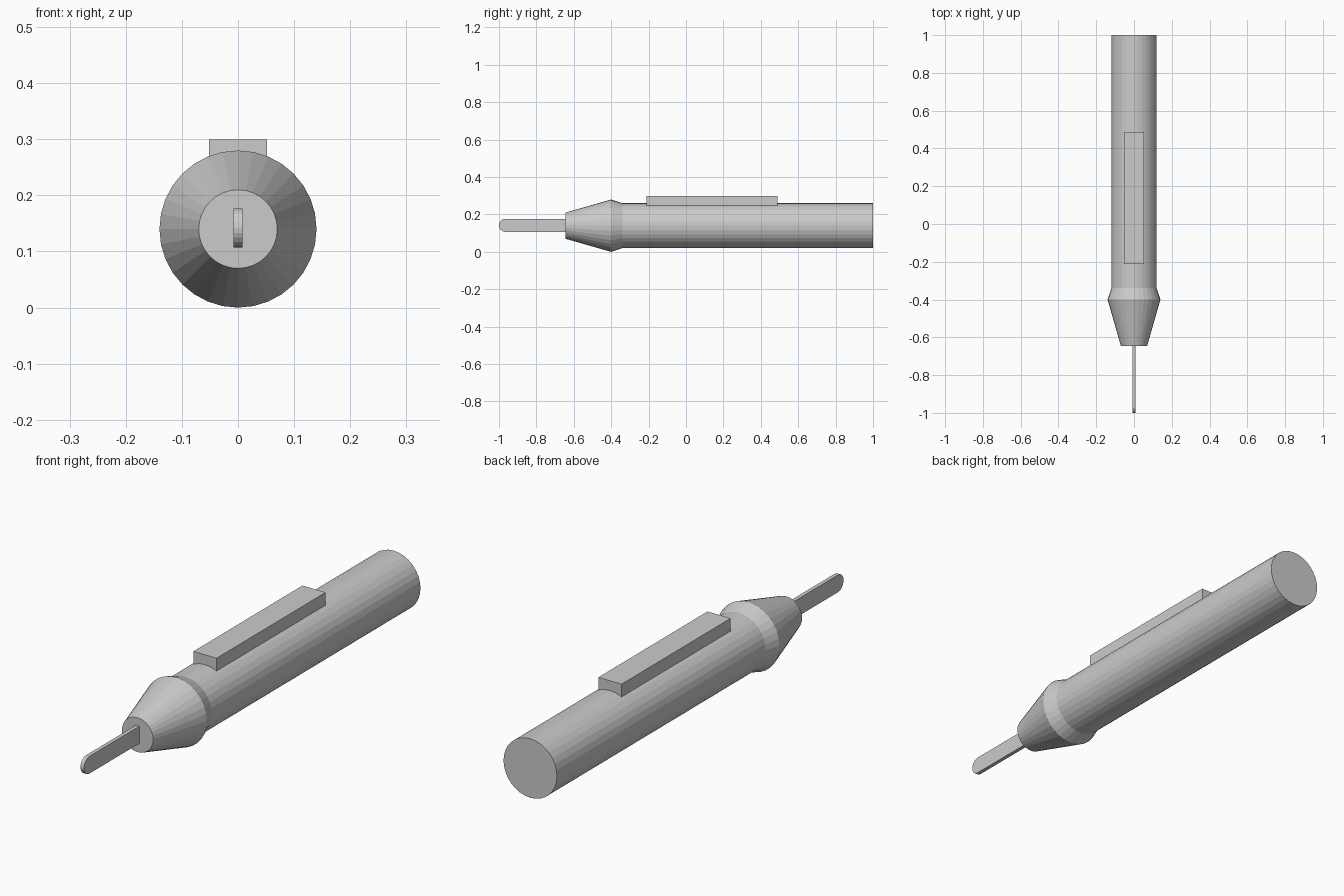
import bpy, bmesh, math

if "Cube" in bpy.data.objects:
    bpy.data.objects.remove(bpy.data.objects["Cube"])

AXIS_Z = 0.14
SIDES = 32


def make_object(name, bm):
    bmesh.ops.recalc_face_normals(bm, faces=bm.faces[:])
    mesh = bpy.data.meshes.new(name)
    bm.to_mesh(mesh)
    bm.free()
    obj = bpy.data.objects.new(name, mesh)
    bpy.context.collection.objects.link(obj)
    return obj


def revolve(name, profile):
    """Closed solid turned about the y axis from (y, radius) points."""
    bm = bmesh.new()
    rings = []
    for y, r in profile:
        angles = [2 * math.pi * i / SIDES for i in range(SIDES)]
        rings.append([bm.verts.new((r * math.sin(a), y, AXIS_Z + r * math.cos(a)))
                      for a in angles])
    for a, b in zip(rings, rings[1:]):
        for i in range(SIDES):
            j = (i + 1) % SIDES
            bm.faces.new((a[i], a[j], b[j], b[i]))
    bm.faces.new(rings[0])
    bm.faces.new(rings[-1])
    return make_object(name, bm)


def extrude_side(name, outline, half_width):
    """Side outline of (y, z) points thickened across x."""
    bm = bmesh.new()
    face = bm.faces.new([bm.verts.new((-half_width, y, z)) for y, z in outline])
    new = bmesh.ops.extrude_face_region(bm, geom=[face])["geom"]
    bmesh.ops.translate(bm, vec=(2 * half_width, 0, 0),
                        verts=[v for v in new if isinstance(v, bmesh.types.BMVert)])
    return make_object(name, bm)


# handle with flared collar and tapered nose
revolve("handle", [(1.0, 0.12), (-0.34, 0.12), (-0.40, 0.14), (-0.645, 0.07)])

# thin blade with a rounded tip
R, BLADE_Z = 0.035, 0.142
tip = [(-1.0 + R - R * math.sin(t), BLADE_Z + R * math.cos(t))
       for t in (math.pi * i / 12 for i in range(13))]
extrude_side("blade", tip + [(-0.63, BLADE_Z - R), (-0.63, BLADE_Z + R)], 0.008)

# slide switch block on top of the handle
extrude_side("top_switch", [(-0.212, 0.248), (0.488, 0.248), (0.488, 0.30), (-0.212, 0.30)], 0.052)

----

### Task requirements
For the records above, state the number of lines that include the string "verts" and add nothing.

### Problem solution
3